Cynthia Yuan

Renewable Energy: The Course to a Carbon-Free Campus

Renewable Energy: The Course to a Carbon-Free Campus

In 2017, the Environment California Research and Policy Center along with Frontier Group published the report, Renewable Energy 100 – The Course to a Carbon-Free Campus. The Report emphasizes the need for college campuses to be leaders in combatting the impact of global climate change. Colleges across the country are setting goals to become 100% reliant on clean, renewable sources. According to the U.S. Department of Energy’s National Renewable Energy Laboratory, the United States could use solar and wind power to produce 100 times more electricity than the United States consumes in a year. Colleges are also opportunities for reducing carbon emissions since higher education serves six percent of the United States. Further, college campuses have good locations to implement clean energy such as parking lots, rooftops and land for wind turbines.

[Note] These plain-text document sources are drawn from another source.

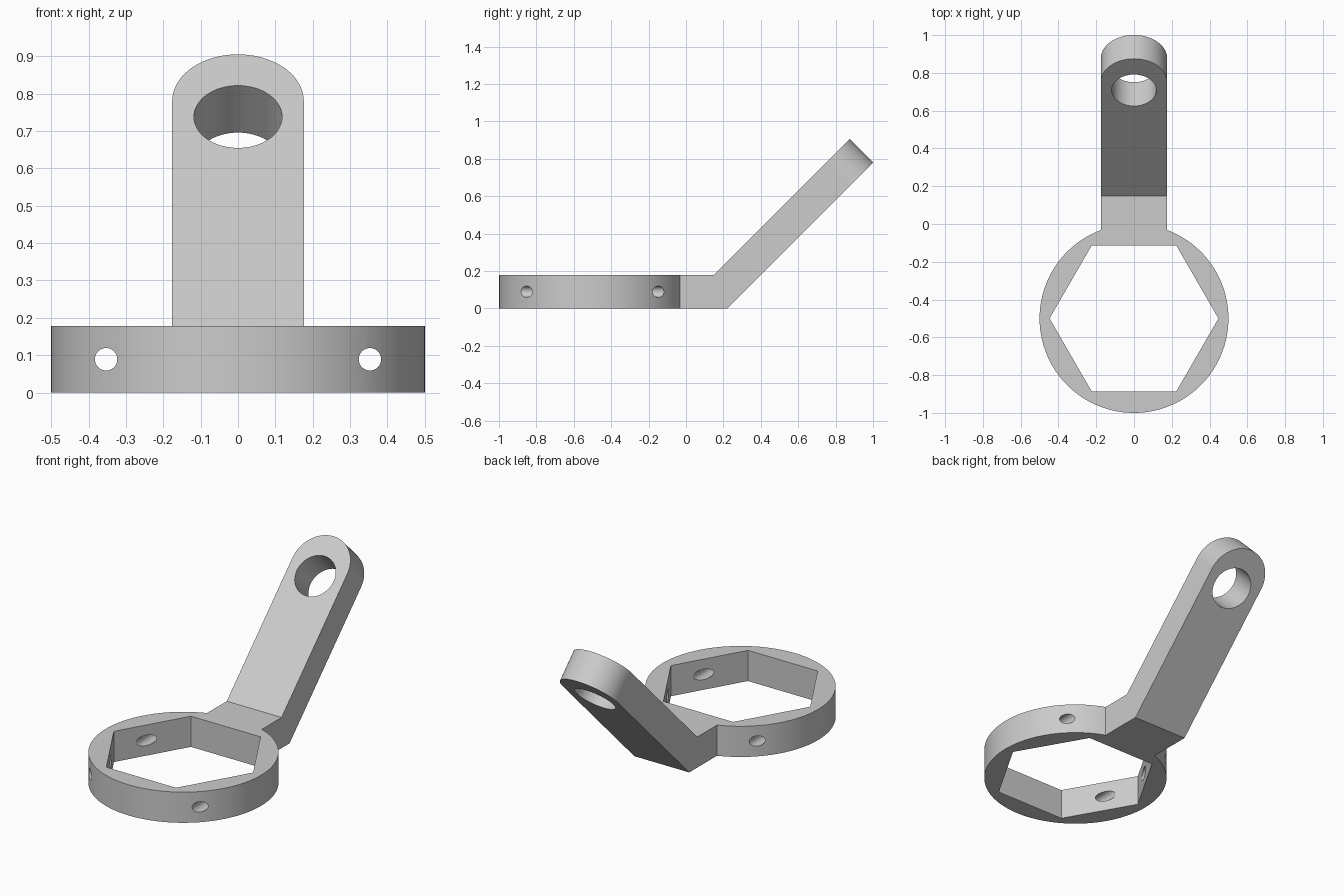
import bpy, bmesh, math
from mathutils import Matrix, Vector

cube = bpy.data.objects.get("Cube")
if cube:
    bpy.data.objects.remove(cube, do_unlink=True)

THICK = 0.178          # plate thickness
RING_R, RING_Y = 0.5, -0.5
ARM_W = 0.176          # half width of the arm
TILT = math.radians(45)
BEND_TOP = 0.148       # y of the inner bend line
ARM_LEN = 0.852        # upper face, bend line to centre of rounded end

grey = bpy.data.materials.new("plain grey")
grey.use_nodes = True
grey.diffuse_color = (0.6, 0.6, 0.6, 1)
grey.node_tree.nodes["Principled BSDF"].inputs["Base Color"].default_value = (0.6, 0.6, 0.6, 1)


def make_object(name, bm):
    bmesh.ops.recalc_face_normals(bm, faces=bm.faces[:])
    mesh = bpy.data.meshes.new(name)
    bm.to_mesh(mesh)
    bm.free()
    mesh.materials.append(grey)
    obj = bpy.data.objects.new(name, mesh)
    bpy.context.collection.objects.link(obj)
    return obj


# Directions along the sloping arm and out of its upper face
along = Vector((0, math.cos(TILT), math.sin(TILT)))
normal = Vector((0, -math.sin(TILT), math.cos(TILT)))
bend = Vector((0, BEND_TOP, THICK))
bend_low = Vector((0, BEND_TOP + THICK * math.tan(TILT / 2), 0))

# Plan of the ring with a gap where the arm leaves it
gap = math.asin(ARM_W / RING_R)
STEPS, TIP_STEPS = 96, 40
ring_plan = []
for i in range(STEPS + 1):
    a = math.pi / 2 + gap + (2 * math.pi - 2 * gap) * i / STEPS
    ring_plan.append((RING_R * math.cos(a), RING_Y + RING_R * math.sin(a)))

# Rounded end of the arm, from right to left
tip_plan = [(ARM_W * math.cos(math.pi * i / TIP_STEPS),
             ARM_LEN + ARM_W * math.sin(math.pi * i / TIP_STEPS))
            for i in range(TIP_STEPS + 1)]

bm = bmesh.new()
layers = []
for z, hinge, drop in ((THICK, bend, 0), (0, bend_low, THICK)):
    ring = [bm.verts.new((x, y, z)) for x, y in ring_plan]
    hinges = [bm.verts.new(hinge + Vector((s * ARM_W, 0, 0))) for s in (1, -1)]
    tip = [bm.verts.new(bend + along * d - normal * drop + Vector((x, 0, 0)))
           for x, d in tip_plan]
    bm.faces.new(ring + hinges)
    bm.faces.new([hinges[0]] + tip + [hinges[1]])
    layers.append(ring + [hinges[0]] + tip + [hinges[1]])

# Side walls all the way round
top, low = layers
for i in range(len(top)):
    j = (i + 1) % len(top)
    bm.faces.new((top[i], top[j], low[j], low[i]))
holder = make_object("ring_and_arm", bm)


def cut(name, radius, depth, sides, matrix):
    """Cut a prism-shaped hole through the holder."""
    tool_bm = bmesh.new()
    bmesh.ops.create_cone(tool_bm, cap_ends=True, segments=sides, radius1=radius,
                          radius2=radius, depth=depth, matrix=matrix)
    tool = make_object(name, tool_bm)
    tool.hide_render = True
    mod = holder.modifiers.new(name, 'BOOLEAN')
    mod.operation = 'DIFFERENCE'
    mod.solver = 'EXACT'
    mod.object = tool
    bpy.ops.object.modifier_apply(modifier=mod.name)
    bpy.data.objects.remove(tool, do_unlink=True)


bpy.ops.object.select_all(action='DESELECT')
bpy.context.view_layer.objects.active = holder
holder.select_set(True)

# Hexagonal opening, corners pointing left and right
cut("hexagon_cutter", 0.447, 1, 6,
    Matrix.Translation((0, RING_Y, 0)) @ Matrix.Rotation(math.radians(90), 4, 'Z'))

# Pin holes running front to back through the ring
for side in (-1, 1):
    cut("pin_hole_cutter", 0.03, 1.2, 32,
        Matrix.Translation((side * 0.353, RING_Y, THICK / 2))
        @ Matrix.Rotation(math.radians(90), 4, 'X'))

# Large eye through the end of the arm
eye = bend + along * (ARM_LEN - 0.06) - normal * THICK / 2
cut("eye_cutter", 0.118, 0.5, 64,
    Matrix.Translation(eye) @ Matrix.Rotation(TILT, 4, 'X'))

bpy.ops.object.shade_smooth_by_angle(angle=math.radians(30))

College Campuses Are Ideal Places for 100 Percent Renewable Energy

According to the American Council for Energy-Efficient Economy, the U.S. could reduce its energy use by 40 to 60 percent below current levels, since the U.S. wastes up to 60 percent of the energy it consumes. College campuses are ideal for renewable energy because they are major energy users, spending $14 billion on energy each year. The self-contained nature of campuses makes it possible to implement microgrids, self-contained electric grids that can function independently of the central power grid. Microgrids allow campuses to function even when there are central grid outages. Our own institution, Santa Clara University, has been building a microgrid system that uses weather reports to maximize renewable energy and sensors in buildings to monitor energy use.

Moreover, colleges are in a position to promote and train students to be more mindful of energy saving solutions. College campuses can save money by switching to renewable energy which is another added bonus. Additionally, campuses tend to have more resources to be able to implement long term savings. Students can play a vital role in helping with renewable energy innovation, and their training will be needed to move our society to renewable energies.

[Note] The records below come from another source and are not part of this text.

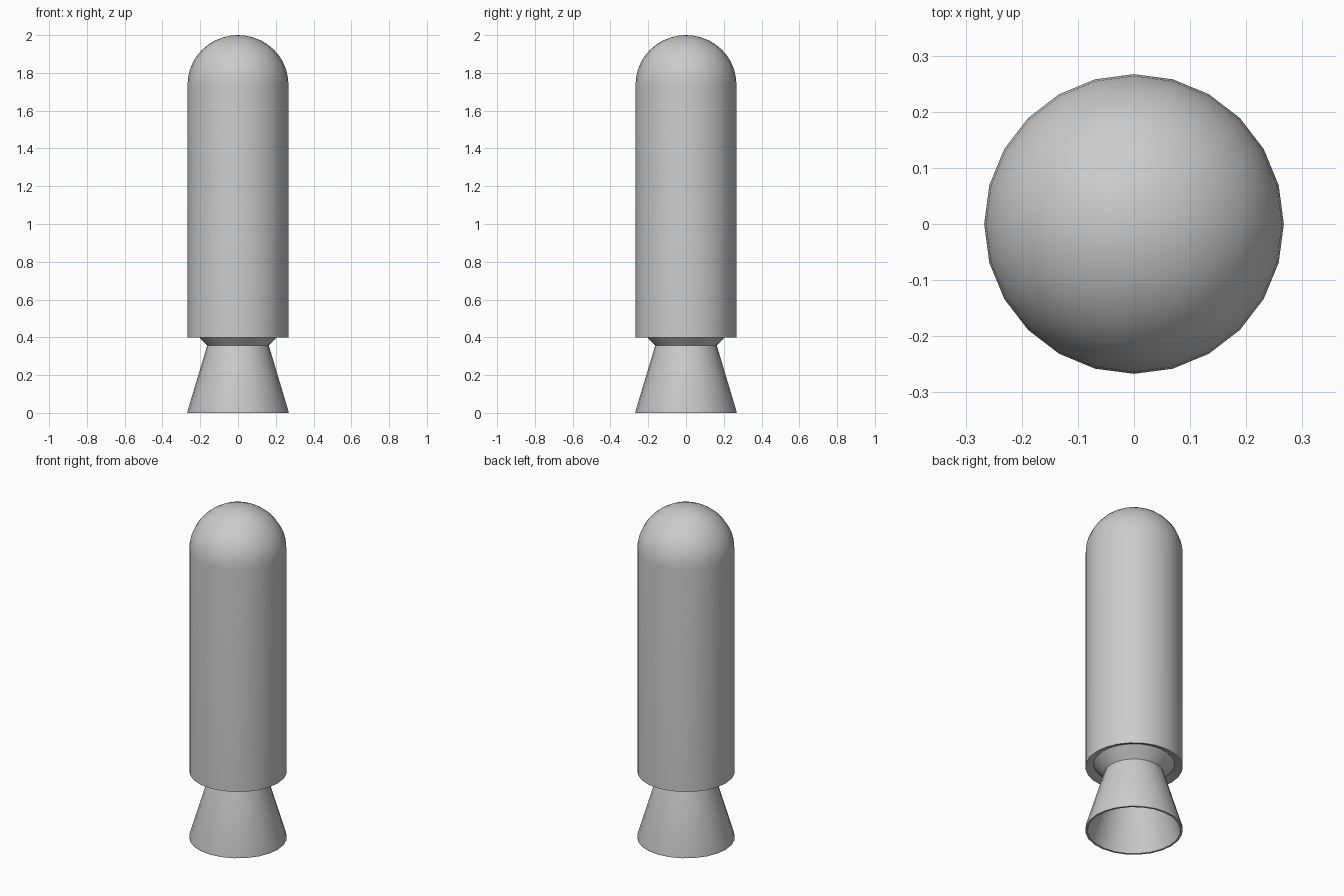
import bpy, bmesh
from math import sin, cos, pi, radians

if "Cube" in bpy.data.objects:
    bpy.data.objects.remove(bpy.data.objects["Cube"])

SIDES = 24


def lathe(name, profile):
    """Revolve (radius, z) points around z; radius 0 makes a pole."""
    bm = bmesh.new()
    rings = []
    for r, z in profile:
        if r == 0:
            rings.append([bm.verts.new((0, 0, z))] * SIDES)
        else:
            rings.append([bm.verts.new((r * cos(2 * pi * i / SIDES),
                                        r * sin(2 * pi * i / SIDES), z))
                          for i in range(SIDES)])
    for a, b in zip(rings, rings[1:]):
        for i in range(SIDES):
            j = (i + 1) % SIDES
            quad = list(dict.fromkeys((a[i], a[j], b[j], b[i])))
            bm.faces.new(quad)
    bmesh.ops.recalc_face_normals(bm, faces=bm.faces)
    mesh = bpy.data.meshes.new(name)
    bm.to_mesh(mesh)
    bm.free()
    obj = bpy.data.objects.new(name, mesh)
    bpy.context.collection.objects.link(obj)
    bpy.ops.object.select_all(action='DESELECT')
    obj.select_set(True)
    bpy.context.view_layer.objects.active = obj
    bpy.ops.object.shade_smooth_by_angle(angle=radians(32))
    return obj


# Booster casing: recessed underside, straight wall, rounded nose
R = 0.267
dome = [(R * cos(k * pi / 20), 1.74 + 0.26 * sin(k * pi / 20)) for k in range(10)]
lathe("booster_body", [(0, 0.418), (0.222, 0.418), (0.26, 0.4), (R, 0.4)]
      + dome + [(0, 2.0)])

# Inverted cone joining casing and nozzle
lathe("nozzle_mount", [(0, 0.357), (0.163, 0.357), (0.222, 0.418), (0, 0.418)])

# Hollow flared nozzle with a thin lip
lathe("nozzle_bell", [(0, 0.357), (0.163, 0.357), (R, 0.01), (R, 0),
                      (0.255, 0), (0.15, 0.345), (0, 0.345)])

College Campuses Are Leading the Transition to Renewable Energy

Butte community college became the first college in the nation to become “grid positive.” Butte built solar panels on rooftops, in open fields, and on parking lot canopies and shade structure. Butte’s green power eliminates 1000 passenger vehicles worth of carbon dioxide and will save the school $100 million over the next 30 years. Furthermore, the school offers classes that train students to work with solar panels.

The University of Delaware has a wind turbine that is 256 feet tall with 144 foot long blades. Not only does the wind turbine offer energy but it also offers students the opportunity to study the impacts of wind turbines on birds and bats and the corrosive impact of salty coastal air on the turbines.

Ball State in Indiana has one of the nation’s largest geothermal energy systems. The system runs water through pipes underground in order to heat and cool 5 million square feet in 47 buildings. The project saves about $2 million in operating costs per year and has created 2,300 jobs in the community.

Takeaway

Because of their size, resources, and unique structure, colleges have a unique opportunity to support the development of renewable energy.  With college campuses driving innovation throughout the nation, these small communities will be vital in pushing the nation forward on the environmental front. More campuses should start implementing and training students in renewable energies.

My personal interest in renewable energy began when I enrolled in a Bio Resource Agriculture Engineering course in renewable energy at Cal Poly, San Luis Obispo. I found the technology to create such complex system fascinating. And while I had heard previously that Santa Clara University has been taking steps to become carbon neutral, I was pleasantly surprised to learn about Santa Clara University’s leadership in this report. And to hear that Butte community college was the first college to become “grid positive” was particularly surprising.  As a Santa Clara University student, I am proud that my institution, and institutions like it, are proactively taking steps to reduce their carbon footprint.

Haley Costamagna